=== PROBLEM DESCRIPTION ===
Only the lines holding "roof" are wanted; find them in the listing and return each one.

=== DATA FOR PROCESSING ===
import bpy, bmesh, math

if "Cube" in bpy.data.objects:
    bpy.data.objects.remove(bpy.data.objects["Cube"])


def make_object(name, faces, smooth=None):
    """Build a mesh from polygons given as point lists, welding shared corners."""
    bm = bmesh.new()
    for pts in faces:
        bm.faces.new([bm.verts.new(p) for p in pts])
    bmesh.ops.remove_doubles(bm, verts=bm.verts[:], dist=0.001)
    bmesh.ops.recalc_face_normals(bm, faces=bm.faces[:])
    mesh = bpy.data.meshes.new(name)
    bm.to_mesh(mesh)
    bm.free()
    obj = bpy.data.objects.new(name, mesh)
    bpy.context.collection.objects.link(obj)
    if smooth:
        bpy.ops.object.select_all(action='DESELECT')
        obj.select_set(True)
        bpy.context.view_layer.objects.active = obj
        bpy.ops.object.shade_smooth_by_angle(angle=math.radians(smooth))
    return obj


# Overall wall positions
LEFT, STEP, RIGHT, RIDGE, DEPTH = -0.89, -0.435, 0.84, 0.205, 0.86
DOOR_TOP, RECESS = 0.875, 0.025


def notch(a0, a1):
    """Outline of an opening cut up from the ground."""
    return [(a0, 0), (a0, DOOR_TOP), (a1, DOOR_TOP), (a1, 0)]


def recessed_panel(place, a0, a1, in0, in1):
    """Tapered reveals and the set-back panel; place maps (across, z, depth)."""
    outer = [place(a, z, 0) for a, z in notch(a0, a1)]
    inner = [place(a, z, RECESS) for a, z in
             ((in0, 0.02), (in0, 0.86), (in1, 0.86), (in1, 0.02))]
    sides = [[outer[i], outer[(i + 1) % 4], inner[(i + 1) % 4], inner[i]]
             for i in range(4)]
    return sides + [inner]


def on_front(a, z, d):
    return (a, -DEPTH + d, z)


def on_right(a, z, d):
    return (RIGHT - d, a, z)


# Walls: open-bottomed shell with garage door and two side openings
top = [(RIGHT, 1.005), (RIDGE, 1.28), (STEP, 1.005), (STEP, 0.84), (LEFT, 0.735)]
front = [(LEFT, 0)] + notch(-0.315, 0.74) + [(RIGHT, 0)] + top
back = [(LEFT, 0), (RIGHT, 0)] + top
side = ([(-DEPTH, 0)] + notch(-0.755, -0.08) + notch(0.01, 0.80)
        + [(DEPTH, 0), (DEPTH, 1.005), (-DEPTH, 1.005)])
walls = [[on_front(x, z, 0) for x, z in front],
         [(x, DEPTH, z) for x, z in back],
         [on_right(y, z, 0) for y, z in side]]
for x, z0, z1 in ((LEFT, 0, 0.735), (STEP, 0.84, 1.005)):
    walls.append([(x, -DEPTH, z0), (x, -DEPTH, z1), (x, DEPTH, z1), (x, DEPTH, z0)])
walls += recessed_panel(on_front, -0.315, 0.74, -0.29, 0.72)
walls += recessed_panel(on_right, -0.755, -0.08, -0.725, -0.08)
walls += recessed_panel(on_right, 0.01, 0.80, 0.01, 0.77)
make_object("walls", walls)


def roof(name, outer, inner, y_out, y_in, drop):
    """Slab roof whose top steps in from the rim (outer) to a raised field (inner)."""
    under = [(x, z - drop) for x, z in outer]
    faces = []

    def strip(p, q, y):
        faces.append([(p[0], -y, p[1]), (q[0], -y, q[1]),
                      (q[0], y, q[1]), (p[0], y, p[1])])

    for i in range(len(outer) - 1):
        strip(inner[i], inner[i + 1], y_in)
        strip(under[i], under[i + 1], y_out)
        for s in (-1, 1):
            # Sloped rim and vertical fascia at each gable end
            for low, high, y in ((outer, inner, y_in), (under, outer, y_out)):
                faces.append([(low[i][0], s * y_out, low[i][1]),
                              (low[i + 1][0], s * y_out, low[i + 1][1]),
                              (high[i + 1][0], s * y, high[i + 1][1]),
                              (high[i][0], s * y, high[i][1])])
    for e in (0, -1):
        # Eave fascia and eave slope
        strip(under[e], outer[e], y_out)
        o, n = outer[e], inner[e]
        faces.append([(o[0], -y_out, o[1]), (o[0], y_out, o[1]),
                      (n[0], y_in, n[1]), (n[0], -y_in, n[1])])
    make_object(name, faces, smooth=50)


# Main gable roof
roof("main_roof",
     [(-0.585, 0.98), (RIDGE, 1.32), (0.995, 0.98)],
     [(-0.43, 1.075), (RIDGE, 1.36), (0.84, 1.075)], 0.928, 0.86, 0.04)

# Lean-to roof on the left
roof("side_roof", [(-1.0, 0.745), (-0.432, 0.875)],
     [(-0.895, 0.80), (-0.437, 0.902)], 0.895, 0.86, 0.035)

=== OUTPUT OF THE EXERCISE ===
def roof(name, outer, inner, y_out, y_in, drop):
    """Slab roof whose top steps in from the rim (outer) to a raised field (inner)."""
# Main gable roof
roof("main_roof",
# Lean-to roof on the left
roof("side_roof", [(-1.0, 0.745), (-0.432, 0.875)],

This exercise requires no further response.